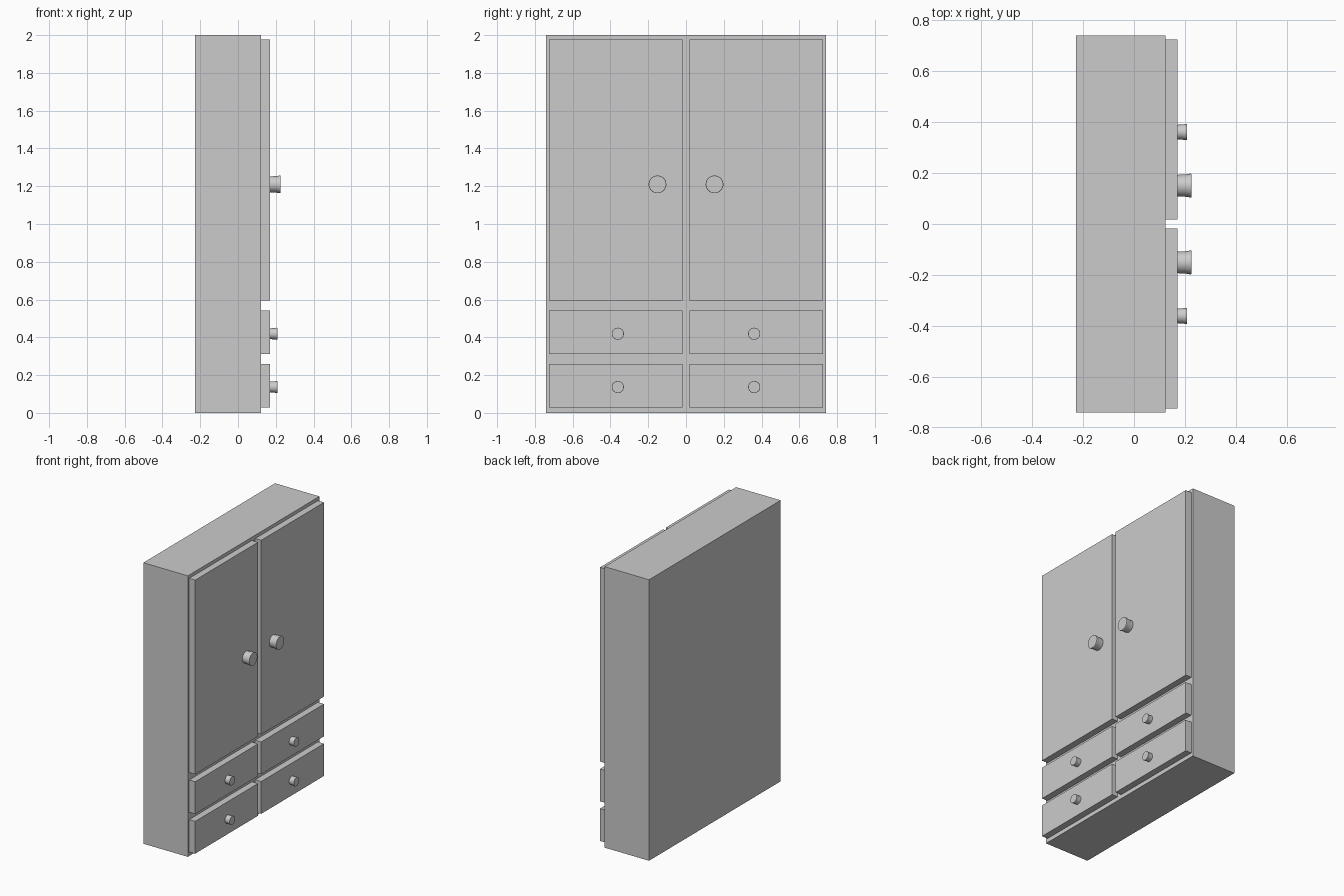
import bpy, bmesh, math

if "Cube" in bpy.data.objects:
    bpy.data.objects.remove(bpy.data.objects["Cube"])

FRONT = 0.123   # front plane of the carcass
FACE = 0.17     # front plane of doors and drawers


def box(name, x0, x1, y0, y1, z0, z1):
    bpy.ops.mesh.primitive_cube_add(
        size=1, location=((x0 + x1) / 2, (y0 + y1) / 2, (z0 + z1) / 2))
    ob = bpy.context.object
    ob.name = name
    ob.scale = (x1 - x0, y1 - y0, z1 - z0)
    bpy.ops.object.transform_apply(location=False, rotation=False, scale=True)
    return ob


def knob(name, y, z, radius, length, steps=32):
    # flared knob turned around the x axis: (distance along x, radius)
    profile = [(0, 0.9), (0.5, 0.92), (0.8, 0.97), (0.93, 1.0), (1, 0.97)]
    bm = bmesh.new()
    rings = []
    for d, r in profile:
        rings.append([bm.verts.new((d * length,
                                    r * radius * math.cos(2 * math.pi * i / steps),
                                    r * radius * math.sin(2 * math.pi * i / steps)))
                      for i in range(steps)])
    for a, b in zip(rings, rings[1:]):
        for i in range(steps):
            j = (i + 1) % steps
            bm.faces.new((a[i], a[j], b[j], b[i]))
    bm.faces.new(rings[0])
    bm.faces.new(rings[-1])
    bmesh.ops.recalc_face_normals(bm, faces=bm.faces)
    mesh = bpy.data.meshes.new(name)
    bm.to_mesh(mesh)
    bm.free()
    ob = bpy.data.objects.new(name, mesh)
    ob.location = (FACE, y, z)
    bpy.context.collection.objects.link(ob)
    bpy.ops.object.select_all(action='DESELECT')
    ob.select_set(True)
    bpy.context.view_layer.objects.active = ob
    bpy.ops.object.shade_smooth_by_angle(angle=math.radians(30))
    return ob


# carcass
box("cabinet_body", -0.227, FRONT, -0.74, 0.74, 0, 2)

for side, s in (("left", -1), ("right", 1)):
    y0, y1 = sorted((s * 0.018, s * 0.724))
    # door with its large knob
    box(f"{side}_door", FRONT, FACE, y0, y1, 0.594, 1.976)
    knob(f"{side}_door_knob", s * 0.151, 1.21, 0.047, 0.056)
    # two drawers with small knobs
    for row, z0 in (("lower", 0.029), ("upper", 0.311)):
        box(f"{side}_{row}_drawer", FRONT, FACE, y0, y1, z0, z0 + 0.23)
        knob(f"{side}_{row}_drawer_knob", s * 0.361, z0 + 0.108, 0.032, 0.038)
------------------------------------------------------------
- [Exercise prompt]:
Please restate the material above line by line, exactly, beginning at its first line and ending with the line that contains "size=1, location=((x0 +", without any pictures.

- [Task solution]:
import bpy, bmesh, math

if "Cube" in bpy.data.objects:
    bpy.data.objects.remove(bpy.data.objects["Cube"])

FRONT = 0.123   # front plane of the carcass
FACE = 0.17     # front plane of doors and drawers


def box(name, x0, x1, y0, y1, z0, z1):
    bpy.ops.mesh.primitive_cube_add(
        size=1, location=((x0 + x1) / 2, (y0 + y1) / 2, (z0 + z1) / 2))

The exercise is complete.